By Anne Marie Amacher
Several Catholics from the Davenport Diocese were among a group that spent a week in Gonaives, Haiti, building a home, sewing clothes, teaching about the Gospel and visiting with school children.
Ken Ruefer, Scott Bengfort and Aaron Gunnare of Our Lady of Victory Parish in Davenport, Mary Jo Messmer of Sacred Heart Cathedral in Davenport, Julie Smith of DeWitt and Brent and Dayon Kjellberg of Carroll, Iowa, spent Oct. 12-20 on the mission trip with Many Hands for Haiti. Ruefer, whose son-in-law Tim Brand is with Many Hands for Haiti based in Pella, has traveled to Haiti twice. The rest in the group had not been there before.
Silentor Esthil-Henderson, a native of Haiti who was adopted and grew up in Bettendorf, partners with Brand in Many Hands for Haiti ministry. Esthil-Henderson made presentations to the Quad City Morning Optimist and Quad City Noon Optimist clubs earlier this year and Ruefer, a member of the Noon Optimists, volunteered to head up a mission trip.
In an interview with The Catholic Messenger earlier this year, Brand and Esthil-Henderson had plans to build and open a new school in Gonaives. That dream came true earlier this fall.
The Quad-City delegation provided outreach that included work with the school. In addition, the group built a house, sewed with Haitian women and taught about the Bible, Messmer said.
The school currently educates children in preschool through third grade. The goal is to continue to add a grade level each year. Students are served a meal, which for some is their only meal of the day, she added. They also wear uniforms. People from the U.S., including Messmer, sponsor students to help pay for uniforms, teacher salaries and materials. Messmer was excited to meet the student she sponsors.
Ruefer said the main meal each day is rice, which the school receives through a grant. The Quad-City delegation brought along Kids Against Hunger ready-made meals, which were designated for Haiti.
The building of the church and school in Gonaives has reduced the level of malnutrition there, Ruefer noted.
The women from the delegation worked with the Women’s Empowerment Group. There the Haitian women learn how to sew and eventually will be able to go out on their own and earn a living through sewing while also supporting the school.
“We saw hope,” Smith said of the Haitian women’s enthusiasm.
Messmer carried a sewing machine in her carry-on to Haiti, and left the machine for the women to use.
“We thought we were there to teach them to sew,” Smith said. “When we got there they had no material, but had made skirts with paper — just waiting for materials.” Luckily the visitors from the Quad Cities had brought material. “All we had to do was trace the patterns and sew with them.”
The men put a corrugated metal roof on an 11 foot by 15 foot, 150- square-foot home, Bengfort said.

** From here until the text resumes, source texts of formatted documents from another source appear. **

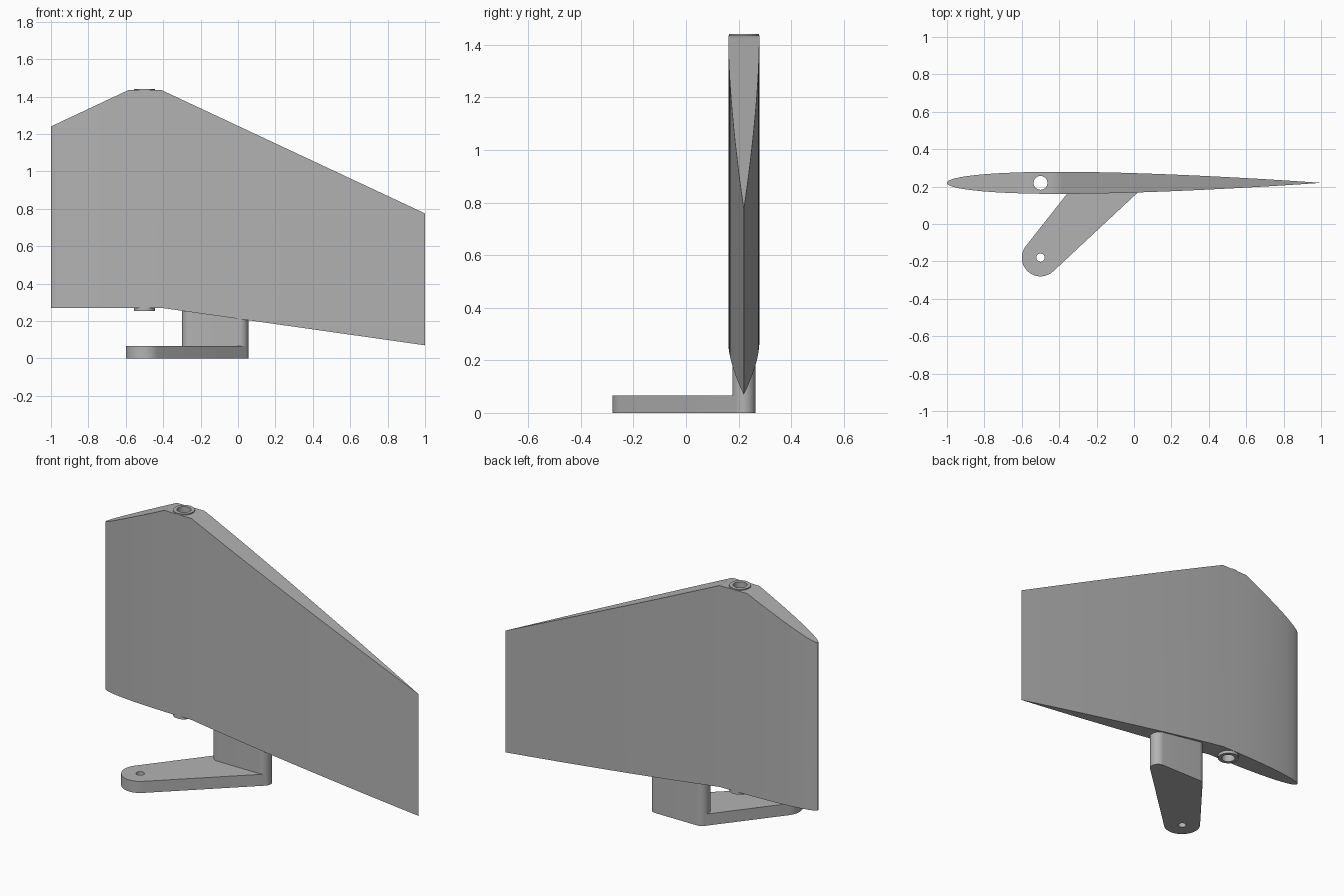
import bpy, bmesh
from math import cos, sin, pi, sqrt
from mathutils import Vector
from mathutils.geometry import convex_hull_2d

cube = bpy.data.objects.get("Cube")
if cube:
    bpy.data.objects.remove(cube, do_unlink=True)

grey = bpy.data.materials.new("plain grey")
grey.use_nodes = True
grey.diffuse_color = (0.45, 0.45, 0.45, 1)
grey.node_tree.nodes["Principled BSDF"].inputs["Base Color"].default_value = (0.45, 0.45, 0.45, 1)

FIN_Y, CHORD = 0.22, 2.0
PIVOT_X, ARM_Y = -0.5, -0.18


def finish(name, bm):
    bmesh.ops.remove_doubles(bm, verts=bm.verts, dist=1e-5)
    bmesh.ops.recalc_face_normals(bm, faces=bm.faces)
    mesh = bpy.data.meshes.new(name)
    bm.to_mesh(mesh)
    bm.free()
    mesh.materials.append(grey)
    obj = bpy.data.objects.new(name, mesh)
    bpy.context.collection.objects.link(obj)
    return obj


def smooth(obj):
    bpy.ops.object.select_all(action='DESELECT')
    obj.select_set(True)
    bpy.context.view_layer.objects.active = obj
    bpy.ops.object.shade_smooth_by_angle(angle=0.5)


def circle(x, y, r, n=48):
    return [Vector((x + r * cos(2 * pi * i / n), y + r * sin(2 * pi * i / n))) for i in range(n)]


def hull(points):
    return [points[i] for i in convex_hull_2d(points)]


def prism(name, outline, z0, z1):
    bm = bmesh.new()
    face = bm.faces.new([bm.verts.new((p.x, p.y, z0)) for p in outline])
    top = bmesh.ops.extrude_face_region(bm, geom=[face])
    verts = [v for v in top["geom"] if isinstance(v, bmesh.types.BMVert)]
    bmesh.ops.translate(bm, verts=verts, vec=(0, 0, z1 - z0))
    return finish(name, bm)


def drill(obj, x, y, r):
    cutter = prism("drill", circle(x, y, r), -1, 3)
    mod = obj.modifiers.new("hole", 'BOOLEAN')
    mod.operation, mod.solver, mod.object = 'DIFFERENCE', 'EXACT', cutter
    bpy.context.view_layer.objects.active = obj
    bpy.ops.object.modifier_apply(modifier=mod.name)
    bpy.data.objects.remove(cutter, do_unlink=True)


def half_thickness(x):
    t = min(max((x + 1) / CHORD, 0), 1)
    return max(0, 0.59 * (0.2969 * sqrt(t) - 0.126 * t - 0.3516 * t**2 + 0.2843 * t**3 - 0.1036 * t**4))


def ramp(x, points):
    for (xa, za), (xb, zb) in zip(points, points[1:]):
        if x <= xb:
            return za + (zb - za) * (x - xa) / (xb - xa)
    return points[-1][1]


# Fin: symmetric aerofoil section with sloped tip and root
TIP = [(-1, 1.24), (-0.585, 1.435), (-0.41, 1.435), (1, 0.775)]
ROOT = [(-1, 0.27), (-0.41, 0.27), (1, 0.07)]
stations = sorted([-cos(pi * i / 40) for i in range(41)] + [-0.585, -0.41])
bm = bmesh.new()
rings = []
for x in stations:
    h = half_thickness(x)
    lo, hi = ramp(x, ROOT), ramp(x, TIP)
    sides = [(-h, lo), (h, lo), (h, hi), (-h, hi)] if h > 1e-4 else [(0, lo), (0, lo), (0, hi), (0, hi)]
    rings.append([bm.verts.new((x, FIN_Y + dy, z)) for dy, z in sides])
for a, b in zip(rings, rings[1:]):
    for k in range(4):
        j = (k + 1) % 4
        bm.faces.new((a[k], a[j], b[j], b[k]))
fin = finish("fin", bm)
drill(fin, PIVOT_X, FIN_Y, 0.045)
smooth(fin)

# Pivot bushing: tube running through the fin
bushing = prism("pivot_bushing", circle(PIVOT_X, FIN_Y, 0.057), 0.253, 1.441)
drill(bushing, PIVOT_X, FIN_Y, 0.037)
smooth(bushing)

# Post joining the fin to the control arm
ends = circle(-0.256, FIN_Y, 0.044) + circle(0.011, FIN_Y, 0.044)
smooth(prism("post", hull(ends), 0.03, 0.29))

# Control arm: flat tapered plate with a small linkage hole
arm = prism("control_arm", hull(ends + circle(PIVOT_X, ARM_Y, 0.1)), 0, 0.067)
drill(arm, PIVOT_X, ARM_Y, 0.022)
smooth(arm)
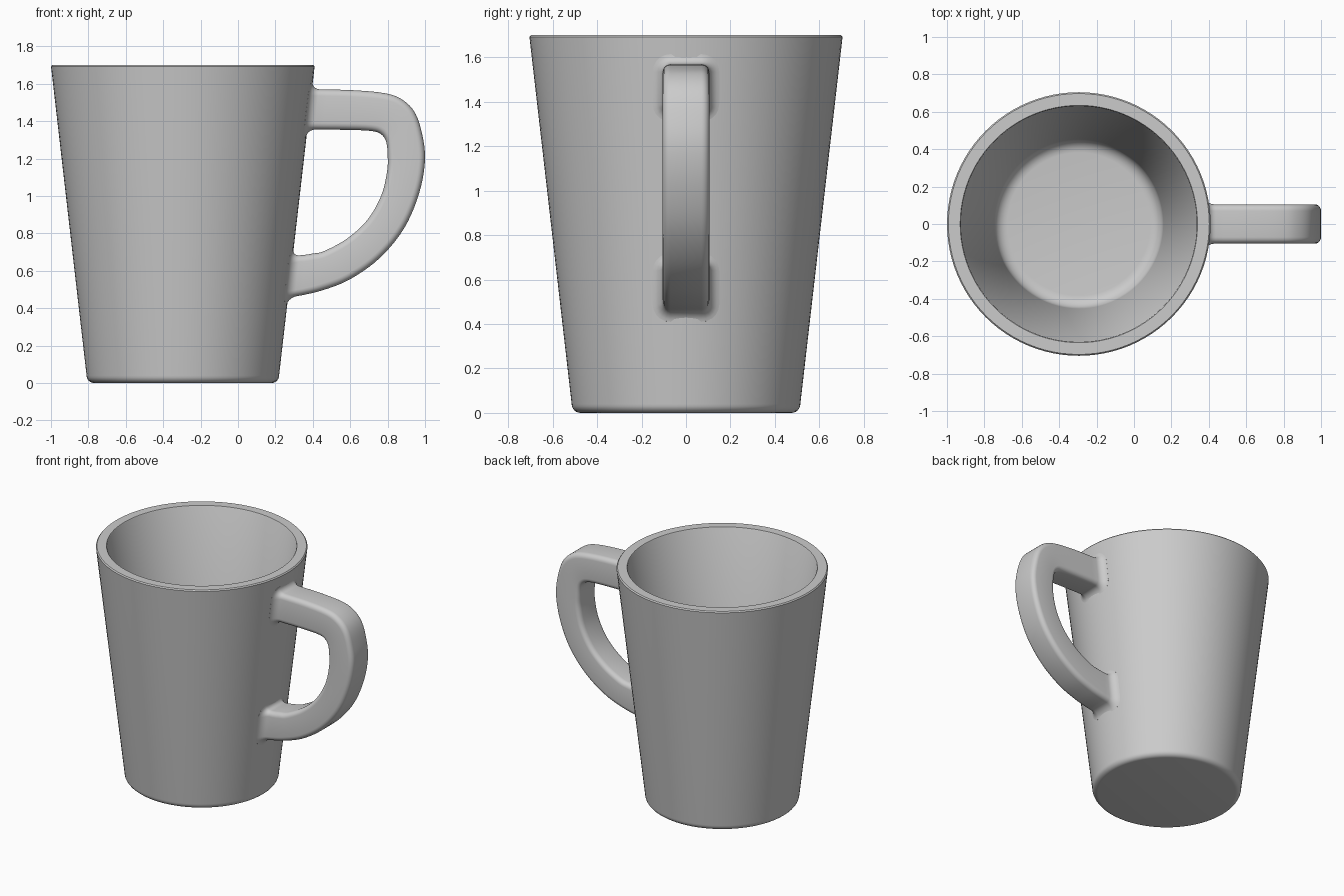
import bpy, bmesh, math
from mathutils import Vector

cube = bpy.data.objects.get("Cube")
if cube:
    bpy.data.objects.remove(cube, do_unlink=True)

AXIS_X = -0.295      # centre line of the cup
HEIGHT = 1.7
WALL = 0.075
FILLET = 0.045       # blend where the handle meets the cup
HALF_WIDTH = 0.105
CORNER = 0.035

grey = bpy.data.materials.new("grey ceramic")
grey.use_nodes = True
colour = (0.6, 0.6, 0.6, 1)
grey.diffuse_color = colour
grey.node_tree.nodes["Principled BSDF"].inputs["Base Color"].default_value = colour


def radius(z):
    return 0.51 + 0.115 * z


def arc(cx, cz, r, start, end, steps=6):
    angles = [math.radians(start + (end - start) * i / steps) for i in range(steps + 1)]
    return [(cx + r * math.cos(a), cz + r * math.sin(a)) for a in angles]


def finish(bm, name):
    bmesh.ops.recalc_face_normals(bm, faces=bm.faces)
    mesh = bpy.data.meshes.new(name)
    bm.to_mesh(mesh)
    bm.free()
    mesh.materials.append(grey)
    obj = bpy.data.objects.new(name, mesh)
    bpy.context.collection.objects.link(obj)
    bpy.ops.object.select_all(action="DESELECT")
    obj.select_set(True)
    bpy.context.view_layer.objects.active = obj
    bpy.ops.object.shade_smooth_by_angle(angle=math.radians(35))
    return obj


def bridge(bm, rings):
    for a, b in zip(rings, rings[1:]):
        for i in range(len(a)):
            j = (i + 1) % len(a)
            bm.faces.new((a[i], a[j], b[j], b[i]))
    bm.faces.new(rings[0])
    bm.faces.new(rings[-1])


# Cup: one closed profile turned around the axis
top = radius(HEIGHT)
profile = arc(radius(0.04) - 0.04, 0.04, 0.04, -90, 0)
profile += [(radius(HEIGHT - 0.008), HEIGHT - 0.008), (top - 0.008, HEIGHT)]
profile += [(top - WALL + 0.004, HEIGHT), (top - WALL, HEIGHT - 0.006)]
profile += arc(radius(0.15) - WALL - 0.07, 0.15, 0.07, 0, -90)
SIDES = 96
bm = bmesh.new()
rings = []
for r, z in profile:
    turns = [math.tau * i / SIDES for i in range(SIDES)]
    rings.append([bm.verts.new((AXIS_X + r * math.cos(t), r * math.sin(t), z)) for t in turns])
bridge(bm, rings)
finish(bm, "cup")

# Handle: pairs of outer and inner edge points (x, z)
edges = [
    (.441, 1.57, .416, 1.355), (.62, 1.565, .60, 1.353), (.78, 1.55, .715, 1.347),
    (.87, 1.52, .765, 1.33), (.94, 1.455, .792, 1.29), (.98, 1.35, .80, 1.22),
    (1.0, 1.2, .797, 1.13), (.97, 1.02, .765, 1.0), (.89, .83, .69, .87),
    (.76, .67, .58, .77), (.60, .555, .46, .705), (.45, .495, .40, .692),
    (.314, .463, .345, .683)]
edges = [Vector(e) for e in edges]


def smooth_path(points, steps=5):
    ext = [2 * points[0] - points[1]] + points + [2 * points[-1] - points[-2]]
    path = []
    for a, b, c, d in zip(ext, ext[1:], ext[2:], ext[3:]):
        for i in range(steps):
            t = i / steps
            path.append(0.5 * (2 * b + (c - a) * t + (2 * a - 5 * b + 4 * c - d) * t ** 2
                               + (3 * b - a - 3 * c + d) * t ** 3))
    return path + [points[-1]]


def section(edge, grow=0.0):
    """Rounded rectangle spanning the outer and inner edges."""
    outer, inner = Vector(edge[:2]), Vector(edge[2:])
    centre, across = (outer + inner) / 2, (outer - inner).normalized()
    half = (outer - inner).length / 2 + grow
    wide = HALF_WIDTH + grow
    round_r = CORNER + grow
    points = []
    for k, (su, sv) in enumerate([(1, 1), (-1, 1), (-1, -1), (1, -1)]):
        for u, v in arc(su * (half - round_r), sv * (wide - round_r), round_r,
                        90 * k, 90 * k + 90, 5):
            p = centre + across * u
            points.append(Vector((p.x, v, p.y)))
    return points


def flare(edge, slope):
    """Rings that curve out from the handle end and sink into the cup wall."""
    stages = [(FILLET * (1 - math.sin(t)), FILLET * (1 - math.cos(t)))
              for t in [math.pi / 2 * i / 6 for i in range(7)]]
    stages.append((-0.03, FILLET))
    result = []
    for away, grow in stages:
        ring = []
        for p in section(edge, grow):
            z = p.z + slope * (away - FILLET)
            x = AXIS_X + math.sqrt((radius(z) + away) ** 2 - p.y ** 2)
            ring.append(Vector((x, p.y, z)))
        result.append(ring)
    return result


path = smooth_path(edges)
upper = flare(edges[0], 0.0)
lower = flare(edges[-1], 0.2)
sections = upper[::-1] + [section(e) for e in path[1:-1]] + lower
bm = bmesh.new()
bridge(bm, [[bm.verts.new(p) for p in ring] for ring in sections])
finish(bm, "handle")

A family of 12 was going to live in that home. “There was no plumbing or electricity. They slept on a concrete floor.”
The men said it was more or less a shelter.
Gunnare said a lumber yard nearby had wood available for trusses to support the roof. Bengfort said since there weren’t drill bits around, they improvised by cutting nails.
When Smith asked some of the women if they would rather have volunteers visit or send money, they responded that they want the visitors who show love and share the word of God.
Ruefer said, “They made quite the impression on us. It is part of our responsibility to tell people about it. Let others know there are organizations out there to help spread the word of God.”
Most of the group said they would be interested in going back in the future.
They are in the process of working on a project that has temporarily been named “Stuff the Bus.” A bus is being secured and will be used as a container for items to go to Haiti. As details get hammered out, the group hopes that schools, churches and the wider community will help fill the bus.
For more information on Many Hands for Haiti or to sponsor a student, visit www.mh4h.org or write to Many Hands for Haiti, P.O. Box 204, Pella, Iowa, 50219.